# Your task
Please write out exactly the lines from the opening of the listing through the line that holds "const wood = new", including both, and nothing else; no pictures.

START Given data

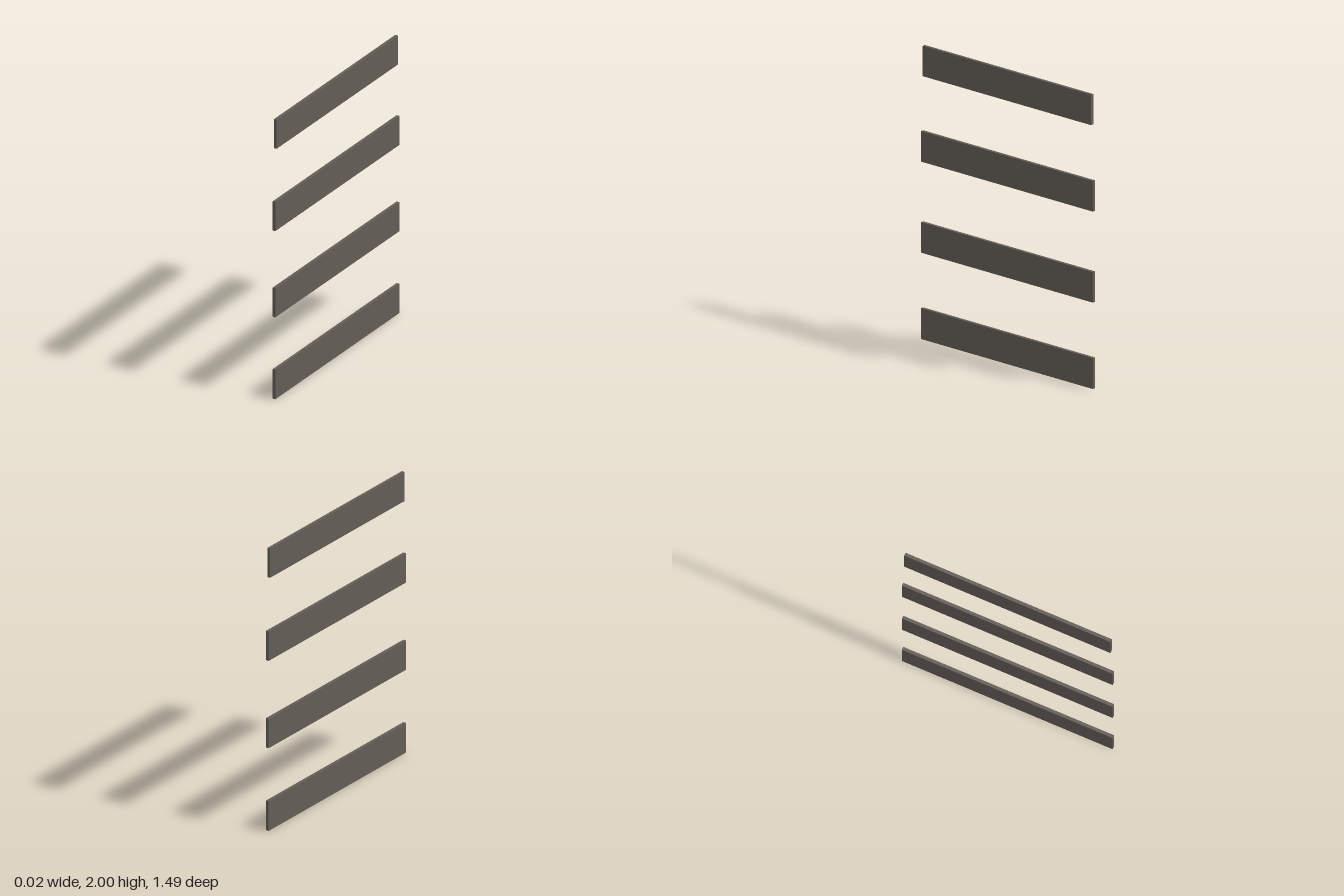
import * as THREE from 'three';

// Four thin horizontal boards stacked with even gaps
export function createModel() {
  const group = new THREE.Group();
  group.name = 'boards';

  const wood = new THREE.MeshStandardMaterial({ color: 0x645d57 });
  wood.name = 'weathered wood';

  const thickness = 0.022;
  // bottom edge, top edge, length; the top board is slightly shorter
  const boards = [
    [0, 0.21, 1.486],
    [0.588, 0.796, 1.486],
    [1.208, 1.416, 1.486],
    [1.793, 2, 1.455],
  ];

  boards.forEach(([bottom, top, length], i) => {
    const board = new THREE.Mesh(new THREE.BoxGeometry(thickness, top - bottom, length), wood);
    board.name = `board${i + 1}`;
    board.position.y = (bottom + top) / 2;
    group.add(board);
  });

  return group;
}
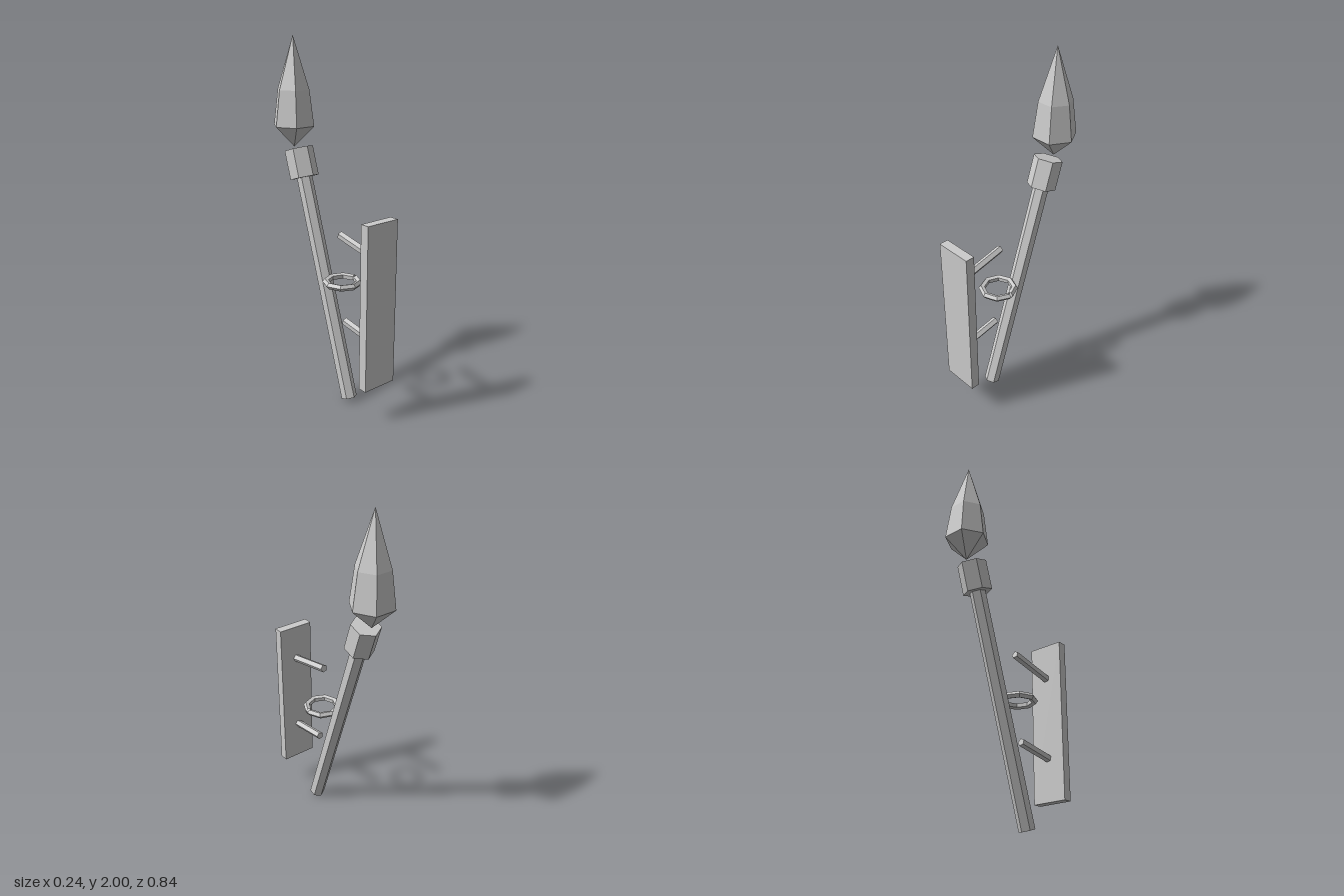
import * as THREE from 'three';

const rad = THREE.MathUtils.degToRad;

export function createModel() {
  const model = new THREE.Group();
  model.name = 'wallTorch';
  const grey = new THREE.MeshStandardMaterial({ color: 0xcccccc });
  grey.name = 'light grey';
  grey.flatShading = true;
  grey.side = THREE.DoubleSide;

  const add = (parent, name, geometry, x, y, z) => {
    const mesh = new THREE.Mesh(geometry, grey);
    mesh.name = name;
    mesh.position.set(x, y, z);
    parent.add(mesh);
    return mesh;
  };

  // Wall plate
  add(model, 'wallPlate', new THREE.BoxGeometry(0.206, 0.92, 0.052), 0, 0.648, 0.394);

  // Five-sided pegs rising from the plate
  const addPeg = (name, y0, y1, z1) => {
    const z0 = 0.37;
    const length = Math.hypot(y1 - y0, z0 - z1);
    const geometry = new THREE.CylinderGeometry(0.022, 0.022, length, 5, 1, false, rad(12));
    const peg = add(model, name, geometry, 0, (y0 + y1) / 2, (z0 + z1) / 2);
    peg.rotation.x = -Math.atan2(z0 - z1, y1 - y0);
  };
  addPeg('upperPeg', 0.902, 0.963, 0.09);
  addPeg('lowerPeg', 0.43, 0.47, 0.135);

  // Holding ring with a small gap on its left
  const gap = 0.12;
  const ringGeometry = new THREE.TorusGeometry(0.0925, 0.0185, 5, 8, Math.PI * 2 - gap);
  ringGeometry.rotateZ(gap / 2);
  const ring = add(model, 'holdingRing', ringGeometry, 0, 0.697, 0.11);
  ring.rotation.x = Math.PI / 2;

  // Leaning torch: hexagonal shaft and collar
  const torch = new THREE.Group();
  torch.name = 'torch';
  torch.position.set(0, 0.0135, 0.175);
  torch.rotation.x = -rad(18);
  model.add(torch);
  add(torch, 'shaft', new THREE.CylinderGeometry(0.044, 0.044, 1.29, 6), 0, 0.645, 0);
  add(torch, 'collar', new THREE.CylinderGeometry(0.081, 0.081, 0.165, 6), 0, 1.36, 0);

  // Upright flame
  const profile = [[0, 1.39], [0.122, 1.51], [0.095, 1.71], [0, 2]]
    .map(([r, y]) => new THREE.Vector2(r, y));
  const flame = add(model, 'flame', new THREE.LatheGeometry(profile, 6), 0, 0, -0.313);
  flame.rotation.y = Math.PI / 6;

  return model;
}
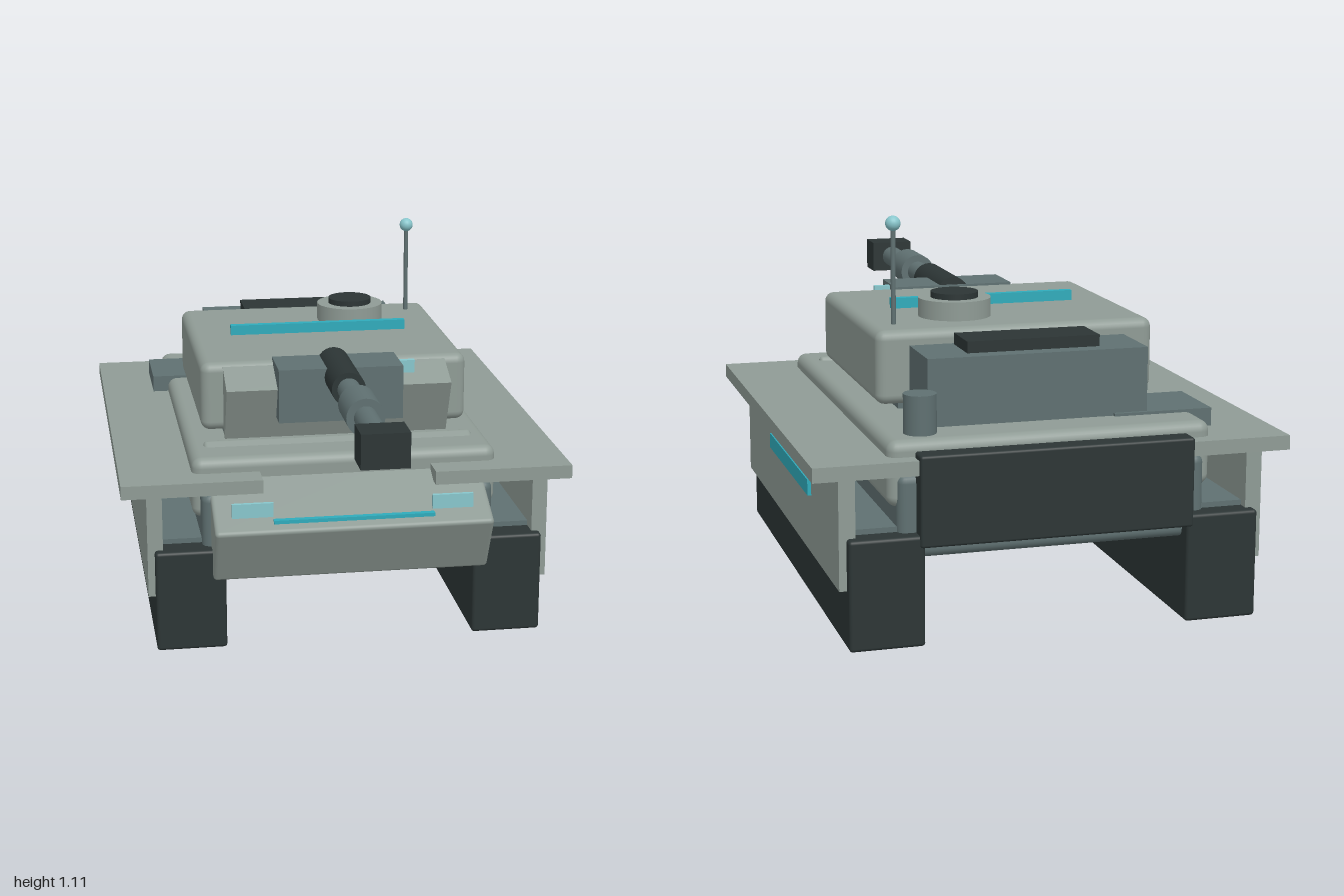
import * as THREE from 'three';
import { RoundedBoxGeometry } from 'three/addons/geometries/RoundedBoxGeometry.js';

const material = (name, color) => {
  const m = new THREE.MeshStandardMaterial({ color });
  m.name = name;
  return m;
};

export function createModel() {
  const model = new THREE.Group();
  model.name = 'tank';
  const armour = material('armour grey', 0x8f9b95);
  const steel = material('blue steel', 0x5f7071);
  const dark = material('dark rubber', 0x2c3535);
  const glow = material('cyan glow', 0x2fabbb);
  const lens = material('pale lens', 0x88c6cc);

  const add = (name, geometry, mat, x, y, z) => {
    const mesh = new THREE.Mesh(geometry, mat);
    mesh.name = name;
    mesh.position.set(x, y, z);
    model.add(mesh);
    return mesh;
  };
  // Boxes are given by their limits on each axis; r rounds the edges
  const box = (name, mat, [x0, x1], [y0, y1], [z0, z1], r = 0) => {
    const size = [x1 - x0, y1 - y0, z1 - z0];
    const g = r ? new RoundedBoxGeometry(...size, 3, r) : new THREE.BoxGeometry(...size);
    return add(name, g, mat, (x0 + x1) / 2, (y0 + y1) / 2, (z0 + z1) / 2);
  };
  // Upright cylinder standing between two heights
  const post = (name, mat, r, x, z, y0, y1) =>
    add(name, new THREE.CylinderGeometry(r, r, y1 - y0, 32), mat, x, (y0 + y1) / 2, z);
  // Cylinder along the gun axis
  const gunY = 0.775;
  const tube = (name, mat, r, z0, z1) => {
    const g = new THREE.CylinderGeometry(r, r, z1 - z0, 28).rotateX(Math.PI / 2);
    return add(name, g, mat, 0, gunY, (z0 + z1) / 2);
  };

  // Hull
  box('lowerHull', steel, [-0.44, 0.44], [0.235, 0.47], [-0.95, 0.4], 0.025);
  box('upperHull', armour, [-0.463, 0.463], [0.375, 0.56], [-0.935, 0.335], 0.03);
  const glacis = add('frontArmour', new RoundedBoxGeometry(0.83, 0.2, 0.4, 3, 0.012),
    armour, 0, 0.396, 0.317);
  glacis.rotation.x = 0.47;
  box('rearPlate', dark, [-0.39, 0.39], [0.278, 0.532], [-1, -0.935], 0.008);

  // Running gear, fenders and skirts on both sides
  for (const [side, s] of [['left', 1], ['right', -1]]) {
    const span = (a, b) => (s > 0 ? [a, b] : [-b, -a]);
    box(side + 'Track', dark, span(0.375, 0.585), [0, 0.31], [-0.99, 0.44], 0.01);
    box(side + 'TrackCover', steel, span(0.4, 0.575), [0.27, 0.325], [-0.93, 0.36]);
    box(side + 'Skirt', armour, span(0.56, 0.606), [0.165, 0.48], [-0.96, 0.412]);
    box(side + 'Fender', armour, span(0.26, 0.68), [0.475, 0.516], [-0.983, 0.42]);
    box(side + 'SkirtLight', glow, span(0.6, 0.617), [0.337, 0.383], [-0.6, -0.02]);
    box(side + 'Headlight', lens, span(0.238, 0.361), [0.423, 0.466], [0.473, 0.485]);
  }
  box('frontLightStrip', glow, [-0.24, 0.24], [0.404, 0.42], [0.493, 0.512]);

  // Turret with a sloped face plate
  box('turret', armour, [-0.413, 0.413], [0.582, 0.795], [-0.6, 0.12], 0.028);
  box('turretRing', steel, [-0.34, 0.34], [0.55, 0.6], [-0.55, 0.07]);
  const face = add('turretFace', new THREE.BoxGeometry(0.69, 0.186, 0.12), armour, 0, 0.674, 0.132);
  face.rotation.x = 0.415;
  box('mantlet', steel, [-0.19, 0.19], [0.637, 0.802], [0.085, 0.25]);
  box('sensor', lens, [0.19, 0.24], [0.755, 0.797], [0.155, 0.172]);
  box('turretLightBar', glow, [-0.283, 0.283], [0.79, 0.826], [-0.246, -0.224]);

  // Gun
  tube('barrel', steel, 0.034, 0.2, 0.92);
  tube('barrelRoot', dark, 0.051, 0.09, 0.39);
  tube('barrelSleeve', steel, 0.056, 0.538, 0.685);
  box('muzzleBrake', dark, [-0.068, 0.068], [gunY - 0.05, gunY + 0.05], [0.9, 1]);

  // Hatch and antenna
  post('hatchRing', armour, 0.107, 0.13, -0.395, 0.785, 0.85);
  post('hatchLid', dark, 0.07, 0.13, -0.395, 0.85, 0.867);
  post('antenna', steel, 0.007, 0.337, -0.49, 0.79, 1.08);
  add('antennaTip', new THREE.SphereGeometry(0.022, 20, 14), lens, 0.337, 1.085, -0.49);

  // Rear equipment
  box('engineBox', steel, [-0.322, 0.318], [0.55, 0.752], [-0.8, -0.57]);
  box('engineVent', dark, [-0.195, 0.192], [0.75, 0.785], [-0.752, -0.615]);
  box('stowageBox', steel, [-0.513, -0.222], [0.513, 0.568], [-0.812, -0.585]);
  post('canister', steel, 0.046, 0.353, -0.848, 0.55, 0.67);

  return model;
}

END Given data

# Exercise answer
import * as THREE from 'three';

// Four thin horizontal boards stacked with even gaps
export function createModel() {
  const group = new THREE.Group();
  group.name = 'boards';

  const wood = new THREE.MeshStandardMaterial({ color: 0x645d57 });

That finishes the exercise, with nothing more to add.